__GIVEN RECORDS__
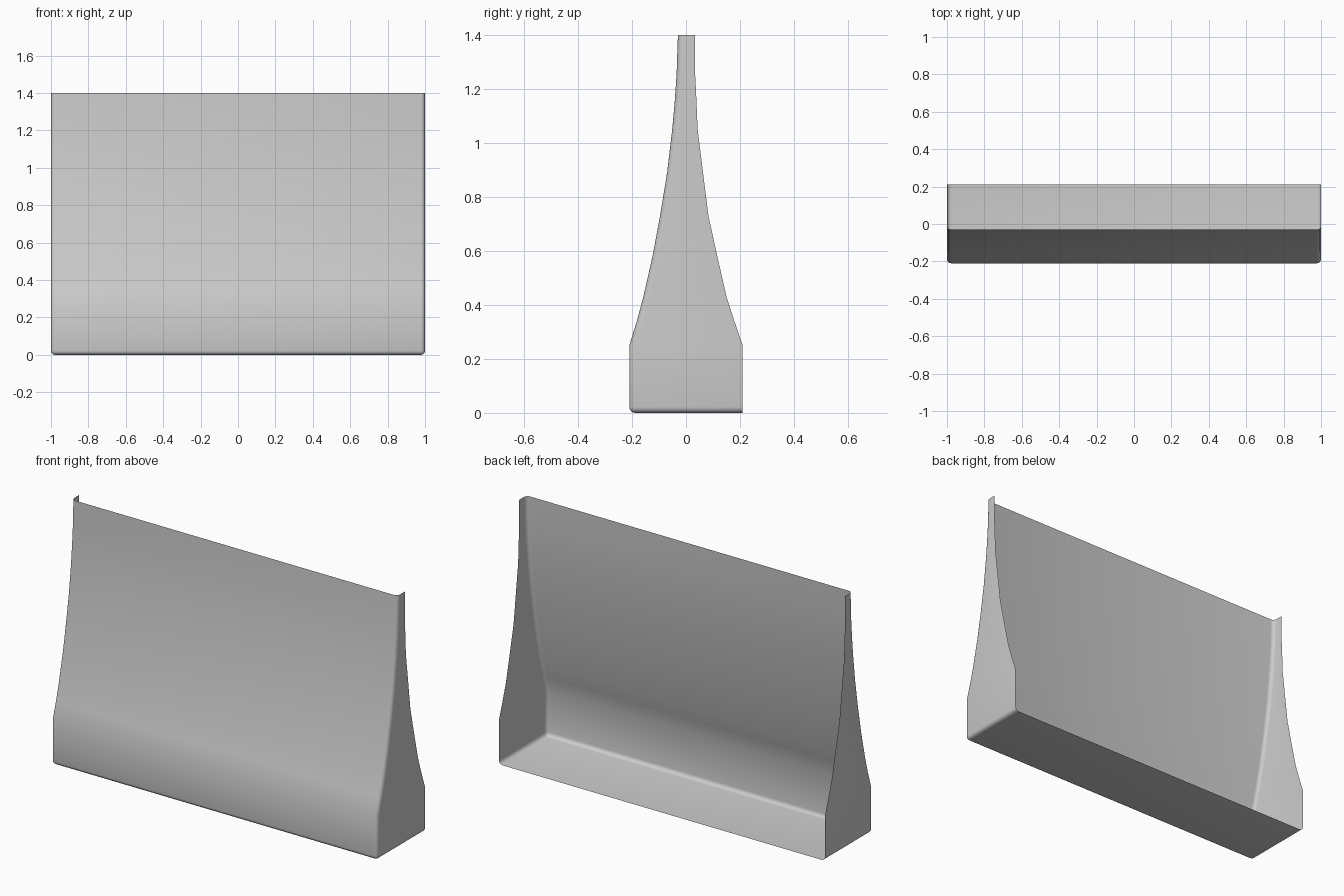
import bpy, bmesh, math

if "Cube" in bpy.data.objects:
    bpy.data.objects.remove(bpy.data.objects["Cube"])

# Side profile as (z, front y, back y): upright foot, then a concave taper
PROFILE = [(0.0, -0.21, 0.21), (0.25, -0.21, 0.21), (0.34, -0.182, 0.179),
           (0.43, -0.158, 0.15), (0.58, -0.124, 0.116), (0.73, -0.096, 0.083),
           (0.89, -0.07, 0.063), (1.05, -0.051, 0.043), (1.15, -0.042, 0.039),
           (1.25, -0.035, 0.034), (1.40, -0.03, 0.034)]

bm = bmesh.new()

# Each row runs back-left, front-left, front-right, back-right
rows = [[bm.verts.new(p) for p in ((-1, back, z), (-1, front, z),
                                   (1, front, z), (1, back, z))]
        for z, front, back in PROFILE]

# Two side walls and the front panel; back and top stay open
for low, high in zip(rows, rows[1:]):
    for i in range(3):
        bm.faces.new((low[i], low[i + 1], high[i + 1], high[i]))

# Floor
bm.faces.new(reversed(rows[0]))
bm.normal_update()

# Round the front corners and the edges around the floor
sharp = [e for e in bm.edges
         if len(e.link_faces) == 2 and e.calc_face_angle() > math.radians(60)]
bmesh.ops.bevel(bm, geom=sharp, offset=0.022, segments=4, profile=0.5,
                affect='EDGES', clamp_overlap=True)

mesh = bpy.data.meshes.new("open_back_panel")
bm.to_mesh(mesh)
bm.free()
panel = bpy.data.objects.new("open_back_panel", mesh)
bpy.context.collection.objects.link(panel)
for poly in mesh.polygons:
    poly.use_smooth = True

__AIM OF THE EXERCISE__
Please leave the images out and retype the rest of the material exactly.

__YOUR SOLUTION__
import bpy, bmesh, math

if "Cube" in bpy.data.objects:
    bpy.data.objects.remove(bpy.data.objects["Cube"])

# Side profile as (z, front y, back y): upright foot, then a concave taper
PROFILE = [(0.0, -0.21, 0.21), (0.25, -0.21, 0.21), (0.34, -0.182, 0.179),
           (0.43, -0.158, 0.15), (0.58, -0.124, 0.116), (0.73, -0.096, 0.083),
           (0.89, -0.07, 0.063), (1.05, -0.051, 0.043), (1.15, -0.042, 0.039),
           (1.25, -0.035, 0.034), (1.40, -0.03, 0.034)]

bm = bmesh.new()

# Each row runs back-left, front-left, front-right, back-right
rows = [[bm.verts.new(p) for p in ((-1, back, z), (-1, front, z),
                                   (1, front, z), (1, back, z))]
        for z, front, back in PROFILE]

# Two side walls and the front panel; back and top stay open
for low, high in zip(rows, rows[1:]):
    for i in range(3):
        bm.faces.new((low[i], low[i + 1], high[i + 1], high[i]))

# Floor
bm.faces.new(reversed(rows[0]))
bm.normal_update()

# Round the front corners and the edges around the floor
sharp = [e for e in bm.edges
         if len(e.link_faces) == 2 and e.calc_face_angle() > math.radians(60)]
bmesh.ops.bevel(bm, geom=sharp, offset=0.022, segments=4, profile=0.5,
                affect='EDGES', clamp_overlap=True)

mesh = bpy.data.meshes.new("open_back_panel")
bm.to_mesh(mesh)
bm.free()
panel = bpy.data.objects.new("open_back_panel", mesh)
bpy.context.collection.objects.link(panel)
for poly in mesh.polygons:
    poly.use_smooth = True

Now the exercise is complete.